Even though life was tough for many families, struggling day to day to make ends meet, it truly did feel that all of them had found some bliss in this community.
She, having grown up in the area and currently living in the neighborhood herself with her husband and children, was very aware of how many families were living in poverty and really needed the help. But, she explained that, at the same time, she felt that when families don’t feel a connection with the center, then they don’t always remain consistent with participation, and that would cause issues.
The importance of sponsors
Sponsorship, as WimWim described, has always been a valuable means of keeping families involved with the center and making them feel a part of what VFV is doing to help. She said that not only do the sponsors ensure that the children have supplies on a regular basis, but it reminds them that someone cares about them, and that is powerful in showing families that there are ways out of the poverty in which they live. Additionally, thanks to VFV, families in Bliss can make a little extra income by offering to host their volunteers for a few weeks or a month at a time as a part of the center’s immersion program, which really increases their desire to be involved.

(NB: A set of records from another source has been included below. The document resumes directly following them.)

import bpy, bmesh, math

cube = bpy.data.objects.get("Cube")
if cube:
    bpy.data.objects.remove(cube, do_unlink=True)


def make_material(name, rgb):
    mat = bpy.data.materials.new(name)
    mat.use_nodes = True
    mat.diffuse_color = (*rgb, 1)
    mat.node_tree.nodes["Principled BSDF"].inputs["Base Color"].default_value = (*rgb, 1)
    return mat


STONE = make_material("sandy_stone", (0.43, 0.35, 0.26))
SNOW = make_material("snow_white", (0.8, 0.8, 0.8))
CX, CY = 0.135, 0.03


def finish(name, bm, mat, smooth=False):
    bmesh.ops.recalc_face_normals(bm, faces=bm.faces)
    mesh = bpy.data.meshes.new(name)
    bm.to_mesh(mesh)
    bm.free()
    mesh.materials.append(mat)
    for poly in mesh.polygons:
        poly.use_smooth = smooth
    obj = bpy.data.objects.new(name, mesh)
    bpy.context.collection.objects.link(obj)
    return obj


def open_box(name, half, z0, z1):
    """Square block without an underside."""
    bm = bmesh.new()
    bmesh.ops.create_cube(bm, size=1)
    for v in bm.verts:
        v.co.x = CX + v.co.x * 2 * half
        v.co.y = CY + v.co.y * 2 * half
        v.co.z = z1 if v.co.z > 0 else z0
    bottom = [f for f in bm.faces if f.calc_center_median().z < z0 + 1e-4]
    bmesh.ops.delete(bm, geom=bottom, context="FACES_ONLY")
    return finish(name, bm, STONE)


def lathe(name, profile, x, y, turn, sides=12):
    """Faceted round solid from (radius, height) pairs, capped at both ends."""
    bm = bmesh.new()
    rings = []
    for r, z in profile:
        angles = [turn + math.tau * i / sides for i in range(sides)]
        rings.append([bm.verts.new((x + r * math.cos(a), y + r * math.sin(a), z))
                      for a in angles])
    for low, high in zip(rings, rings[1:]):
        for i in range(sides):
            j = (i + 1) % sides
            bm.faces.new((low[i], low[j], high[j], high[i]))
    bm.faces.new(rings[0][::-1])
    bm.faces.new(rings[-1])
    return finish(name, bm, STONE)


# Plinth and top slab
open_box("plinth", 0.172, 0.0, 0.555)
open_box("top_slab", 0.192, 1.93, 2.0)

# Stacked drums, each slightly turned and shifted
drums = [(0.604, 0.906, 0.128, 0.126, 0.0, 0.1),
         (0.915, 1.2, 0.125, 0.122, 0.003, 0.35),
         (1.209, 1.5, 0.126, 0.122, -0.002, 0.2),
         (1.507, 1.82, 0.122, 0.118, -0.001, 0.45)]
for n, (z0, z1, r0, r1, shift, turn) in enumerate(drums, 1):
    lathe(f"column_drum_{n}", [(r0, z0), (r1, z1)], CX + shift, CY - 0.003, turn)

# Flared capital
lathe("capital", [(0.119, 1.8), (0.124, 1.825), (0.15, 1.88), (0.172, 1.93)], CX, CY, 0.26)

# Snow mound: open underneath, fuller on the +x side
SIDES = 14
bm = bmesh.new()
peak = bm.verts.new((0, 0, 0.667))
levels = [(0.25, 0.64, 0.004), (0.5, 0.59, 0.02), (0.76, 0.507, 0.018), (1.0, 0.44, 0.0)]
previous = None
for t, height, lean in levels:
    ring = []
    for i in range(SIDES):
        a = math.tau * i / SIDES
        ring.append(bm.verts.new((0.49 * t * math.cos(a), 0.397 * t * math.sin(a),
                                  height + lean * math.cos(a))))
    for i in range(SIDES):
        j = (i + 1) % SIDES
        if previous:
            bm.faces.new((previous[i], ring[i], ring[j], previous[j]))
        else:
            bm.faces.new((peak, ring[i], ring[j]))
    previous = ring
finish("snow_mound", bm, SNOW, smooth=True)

About 30 minutes after the staff started setting up, the children and the parents started to arrive, seating themselves outside, waiting patiently to be called into the center one at a time by Ester. I started to see how valuable it was for VFV to have this system in place — with more than 50 children to provide for in one afternoon, it took 2 ½ hours to get everyone their supplies, which would have taken so much longer if not for the process already in place.
Watching this well-oiled machine at work was a delight, and everyone seemed to be having a good time, as parents chatted with one another while waiting their turn, and children played with one another outside the center. Even though life was tough for many families, struggling day to day to make ends meet, it truly did feel that all of them had found some bliss in this community.
How do I sponsor a child in the Philippines?
You can sponsor a child in the Philippines in one of three ways: call our office at 1-800-538-5381 and speak with one of our staff members; email us at firstname.lastname@example.org; or go online to our sponsorship portal, create an account, and search for a child in the Philippines that is available for sponsorship.